Our world today is dangerous. It has always been dangerous, but modern technology, a globalized economy, easy communications, and massive migration now spread the effects of crisis in one part of the world to other parts very quickly. We do indeed live in a “global village.” But like ancient village societies, we still have our clans and tribes, each with their territories, whose competitive disputes can degenerate into violence and occasional genocidal massacres. Like the agrarian states and civilizations that emerged from stateless societies thousands of years ago, we still have competing religions that usually coexist but set boundaries that can lead to very violent wars and genocidal purges. Like the modern technological societies that came into being in the nineteenth and twentieth centuries, we still have competing nationalisms, and we still struggle to cope with all the changes brought about by modernity. We still generate new ideologies and adapt old ones to support one side or another in the disputes that are produced by the conflicting demands of the modern world. These have produced massive genocidal violence in the twentieth century and may do so again.
McCauley, Clark, and Daniel Chirot. 2006. Why not kill them all?
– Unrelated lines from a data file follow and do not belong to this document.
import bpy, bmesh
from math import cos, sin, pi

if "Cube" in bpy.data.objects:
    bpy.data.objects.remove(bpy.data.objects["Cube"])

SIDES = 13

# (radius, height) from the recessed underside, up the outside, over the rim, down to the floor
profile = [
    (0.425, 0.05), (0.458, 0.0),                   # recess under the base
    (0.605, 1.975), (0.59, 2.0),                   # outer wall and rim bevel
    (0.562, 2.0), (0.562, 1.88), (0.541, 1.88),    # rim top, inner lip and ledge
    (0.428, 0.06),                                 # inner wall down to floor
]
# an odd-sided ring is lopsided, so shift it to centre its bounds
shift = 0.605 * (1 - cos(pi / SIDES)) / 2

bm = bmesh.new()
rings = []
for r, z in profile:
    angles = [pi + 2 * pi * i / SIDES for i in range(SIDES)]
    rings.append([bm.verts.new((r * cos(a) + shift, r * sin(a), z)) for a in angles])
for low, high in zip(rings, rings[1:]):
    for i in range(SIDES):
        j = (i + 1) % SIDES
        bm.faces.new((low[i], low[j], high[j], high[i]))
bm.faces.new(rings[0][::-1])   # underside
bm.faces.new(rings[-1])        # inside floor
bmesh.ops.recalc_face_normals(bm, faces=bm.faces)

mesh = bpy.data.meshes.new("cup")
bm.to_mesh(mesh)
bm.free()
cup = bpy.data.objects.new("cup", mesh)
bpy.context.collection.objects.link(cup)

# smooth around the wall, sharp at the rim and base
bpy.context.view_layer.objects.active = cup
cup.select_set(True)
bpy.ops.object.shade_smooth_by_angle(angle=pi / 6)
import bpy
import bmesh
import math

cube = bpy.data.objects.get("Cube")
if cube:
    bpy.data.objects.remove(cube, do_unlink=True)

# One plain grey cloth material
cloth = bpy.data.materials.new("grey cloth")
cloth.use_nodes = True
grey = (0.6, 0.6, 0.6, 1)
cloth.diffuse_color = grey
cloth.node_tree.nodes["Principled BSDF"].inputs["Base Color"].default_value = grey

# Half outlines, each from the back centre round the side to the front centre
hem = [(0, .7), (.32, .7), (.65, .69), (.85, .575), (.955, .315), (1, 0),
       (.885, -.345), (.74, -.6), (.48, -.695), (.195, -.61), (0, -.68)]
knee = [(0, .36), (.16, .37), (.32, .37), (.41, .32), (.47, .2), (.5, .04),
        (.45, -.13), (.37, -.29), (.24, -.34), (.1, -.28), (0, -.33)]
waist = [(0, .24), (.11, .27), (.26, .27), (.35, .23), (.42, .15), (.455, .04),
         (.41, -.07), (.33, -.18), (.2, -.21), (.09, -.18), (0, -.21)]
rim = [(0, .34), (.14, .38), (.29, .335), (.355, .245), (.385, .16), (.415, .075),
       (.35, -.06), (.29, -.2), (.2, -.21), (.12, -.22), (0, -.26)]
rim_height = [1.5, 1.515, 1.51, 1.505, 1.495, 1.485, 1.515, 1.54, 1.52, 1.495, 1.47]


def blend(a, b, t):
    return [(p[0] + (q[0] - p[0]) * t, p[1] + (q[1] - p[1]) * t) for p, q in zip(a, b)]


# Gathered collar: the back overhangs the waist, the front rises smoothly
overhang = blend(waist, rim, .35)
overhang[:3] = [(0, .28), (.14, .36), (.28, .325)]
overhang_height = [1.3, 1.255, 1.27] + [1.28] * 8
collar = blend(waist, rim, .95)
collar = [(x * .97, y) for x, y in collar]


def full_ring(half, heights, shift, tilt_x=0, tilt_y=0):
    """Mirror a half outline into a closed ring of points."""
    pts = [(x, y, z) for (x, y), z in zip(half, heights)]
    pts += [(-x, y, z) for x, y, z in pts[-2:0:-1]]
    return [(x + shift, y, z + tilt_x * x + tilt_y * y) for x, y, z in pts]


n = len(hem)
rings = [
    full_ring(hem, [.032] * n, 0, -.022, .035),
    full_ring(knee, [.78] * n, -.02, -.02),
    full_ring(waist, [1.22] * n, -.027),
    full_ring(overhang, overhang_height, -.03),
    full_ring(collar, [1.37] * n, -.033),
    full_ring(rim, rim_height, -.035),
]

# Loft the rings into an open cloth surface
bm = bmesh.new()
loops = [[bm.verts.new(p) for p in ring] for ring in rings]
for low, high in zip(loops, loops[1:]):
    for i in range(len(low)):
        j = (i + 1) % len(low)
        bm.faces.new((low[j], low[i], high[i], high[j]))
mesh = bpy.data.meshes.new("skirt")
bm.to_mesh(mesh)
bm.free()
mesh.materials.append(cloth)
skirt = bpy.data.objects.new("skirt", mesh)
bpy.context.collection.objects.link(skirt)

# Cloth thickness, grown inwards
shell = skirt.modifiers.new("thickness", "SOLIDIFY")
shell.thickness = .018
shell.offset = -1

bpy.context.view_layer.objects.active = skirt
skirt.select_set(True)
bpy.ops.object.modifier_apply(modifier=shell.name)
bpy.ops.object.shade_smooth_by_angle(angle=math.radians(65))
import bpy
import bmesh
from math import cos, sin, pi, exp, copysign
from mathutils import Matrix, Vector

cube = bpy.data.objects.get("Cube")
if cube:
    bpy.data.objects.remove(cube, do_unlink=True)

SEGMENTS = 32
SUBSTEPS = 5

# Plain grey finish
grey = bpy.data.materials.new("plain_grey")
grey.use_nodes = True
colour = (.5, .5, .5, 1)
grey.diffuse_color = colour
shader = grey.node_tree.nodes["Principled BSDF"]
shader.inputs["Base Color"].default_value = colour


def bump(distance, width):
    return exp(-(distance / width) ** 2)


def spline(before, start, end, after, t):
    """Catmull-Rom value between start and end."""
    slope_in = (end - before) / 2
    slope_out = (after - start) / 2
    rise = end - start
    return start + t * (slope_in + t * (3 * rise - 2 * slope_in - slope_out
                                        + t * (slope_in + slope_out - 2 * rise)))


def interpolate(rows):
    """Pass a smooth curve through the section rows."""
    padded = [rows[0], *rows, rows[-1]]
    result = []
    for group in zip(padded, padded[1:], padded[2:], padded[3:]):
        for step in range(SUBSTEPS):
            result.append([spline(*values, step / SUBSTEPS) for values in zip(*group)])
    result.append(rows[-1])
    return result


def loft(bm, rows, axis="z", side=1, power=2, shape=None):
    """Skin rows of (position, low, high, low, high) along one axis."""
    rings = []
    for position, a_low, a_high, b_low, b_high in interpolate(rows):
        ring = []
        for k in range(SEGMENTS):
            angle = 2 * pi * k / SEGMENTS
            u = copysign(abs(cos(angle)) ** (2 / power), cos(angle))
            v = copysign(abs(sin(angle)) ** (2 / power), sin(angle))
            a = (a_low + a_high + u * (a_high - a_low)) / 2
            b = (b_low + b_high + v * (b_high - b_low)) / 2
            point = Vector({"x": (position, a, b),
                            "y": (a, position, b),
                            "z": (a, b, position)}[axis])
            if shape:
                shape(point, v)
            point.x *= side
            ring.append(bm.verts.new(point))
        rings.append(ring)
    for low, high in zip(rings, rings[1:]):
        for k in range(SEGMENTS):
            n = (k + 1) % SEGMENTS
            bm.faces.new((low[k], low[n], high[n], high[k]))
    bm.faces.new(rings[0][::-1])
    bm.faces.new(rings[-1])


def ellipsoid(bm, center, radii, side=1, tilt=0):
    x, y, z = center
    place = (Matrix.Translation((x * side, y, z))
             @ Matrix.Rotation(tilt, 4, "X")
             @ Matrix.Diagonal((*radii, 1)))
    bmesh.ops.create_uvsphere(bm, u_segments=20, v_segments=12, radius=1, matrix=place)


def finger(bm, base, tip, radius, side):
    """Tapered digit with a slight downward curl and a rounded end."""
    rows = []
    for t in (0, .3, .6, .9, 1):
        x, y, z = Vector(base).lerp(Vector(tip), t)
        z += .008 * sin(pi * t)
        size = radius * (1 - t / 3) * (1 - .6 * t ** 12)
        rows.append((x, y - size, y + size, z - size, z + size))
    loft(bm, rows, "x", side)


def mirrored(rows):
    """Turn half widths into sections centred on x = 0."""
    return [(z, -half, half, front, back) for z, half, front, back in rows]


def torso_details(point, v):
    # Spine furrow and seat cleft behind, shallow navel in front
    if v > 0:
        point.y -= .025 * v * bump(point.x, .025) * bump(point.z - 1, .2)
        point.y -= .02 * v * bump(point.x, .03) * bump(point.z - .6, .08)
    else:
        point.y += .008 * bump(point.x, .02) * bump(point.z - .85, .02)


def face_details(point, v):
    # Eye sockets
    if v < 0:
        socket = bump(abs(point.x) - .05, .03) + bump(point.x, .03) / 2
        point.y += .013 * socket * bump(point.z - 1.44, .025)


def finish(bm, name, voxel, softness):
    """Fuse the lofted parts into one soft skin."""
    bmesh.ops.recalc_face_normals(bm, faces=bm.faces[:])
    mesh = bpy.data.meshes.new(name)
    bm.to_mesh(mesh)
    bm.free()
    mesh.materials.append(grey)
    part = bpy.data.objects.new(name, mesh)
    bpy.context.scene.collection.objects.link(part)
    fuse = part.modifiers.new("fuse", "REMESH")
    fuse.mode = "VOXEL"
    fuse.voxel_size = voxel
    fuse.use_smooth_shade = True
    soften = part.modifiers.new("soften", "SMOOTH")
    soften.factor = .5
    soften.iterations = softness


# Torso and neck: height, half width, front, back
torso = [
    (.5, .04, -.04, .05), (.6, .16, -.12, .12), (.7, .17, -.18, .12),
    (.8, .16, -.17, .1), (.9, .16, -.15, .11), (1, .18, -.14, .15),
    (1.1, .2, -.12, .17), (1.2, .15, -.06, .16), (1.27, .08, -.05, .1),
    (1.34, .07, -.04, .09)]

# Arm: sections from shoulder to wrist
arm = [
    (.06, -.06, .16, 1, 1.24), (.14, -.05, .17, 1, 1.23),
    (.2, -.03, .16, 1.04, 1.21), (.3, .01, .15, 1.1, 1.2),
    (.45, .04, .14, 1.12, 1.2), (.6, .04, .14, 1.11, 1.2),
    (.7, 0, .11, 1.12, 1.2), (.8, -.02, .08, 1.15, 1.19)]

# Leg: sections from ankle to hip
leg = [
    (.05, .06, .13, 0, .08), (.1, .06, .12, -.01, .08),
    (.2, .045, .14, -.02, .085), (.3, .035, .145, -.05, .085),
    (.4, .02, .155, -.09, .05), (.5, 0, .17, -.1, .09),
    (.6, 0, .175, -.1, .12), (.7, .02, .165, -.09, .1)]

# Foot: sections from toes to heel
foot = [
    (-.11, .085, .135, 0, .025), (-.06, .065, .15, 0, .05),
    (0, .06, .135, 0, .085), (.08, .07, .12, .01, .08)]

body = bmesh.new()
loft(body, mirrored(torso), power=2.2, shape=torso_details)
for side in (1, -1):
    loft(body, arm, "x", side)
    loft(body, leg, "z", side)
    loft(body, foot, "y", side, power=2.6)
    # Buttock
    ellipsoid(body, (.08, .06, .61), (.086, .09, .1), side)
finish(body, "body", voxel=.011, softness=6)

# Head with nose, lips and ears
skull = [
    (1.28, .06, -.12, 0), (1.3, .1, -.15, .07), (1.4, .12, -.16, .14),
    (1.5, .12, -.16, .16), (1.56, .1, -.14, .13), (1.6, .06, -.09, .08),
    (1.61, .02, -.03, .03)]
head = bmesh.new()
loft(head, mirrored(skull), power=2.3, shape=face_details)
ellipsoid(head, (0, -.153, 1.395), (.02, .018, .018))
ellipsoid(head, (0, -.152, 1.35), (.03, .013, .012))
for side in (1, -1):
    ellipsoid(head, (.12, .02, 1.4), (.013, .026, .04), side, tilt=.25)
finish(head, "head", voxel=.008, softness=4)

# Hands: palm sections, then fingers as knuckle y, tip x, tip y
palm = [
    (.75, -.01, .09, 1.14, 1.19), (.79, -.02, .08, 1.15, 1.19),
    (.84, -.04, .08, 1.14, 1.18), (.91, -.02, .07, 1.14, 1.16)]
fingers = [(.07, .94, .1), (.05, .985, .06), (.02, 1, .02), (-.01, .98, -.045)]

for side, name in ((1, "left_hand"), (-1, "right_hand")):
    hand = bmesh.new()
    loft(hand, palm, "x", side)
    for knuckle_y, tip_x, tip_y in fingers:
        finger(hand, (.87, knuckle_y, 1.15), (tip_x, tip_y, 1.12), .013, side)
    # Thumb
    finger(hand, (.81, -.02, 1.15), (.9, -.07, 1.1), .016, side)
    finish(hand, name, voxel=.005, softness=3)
The logic and prevention of mass political murder Princeton, NJ: Princeton University Press.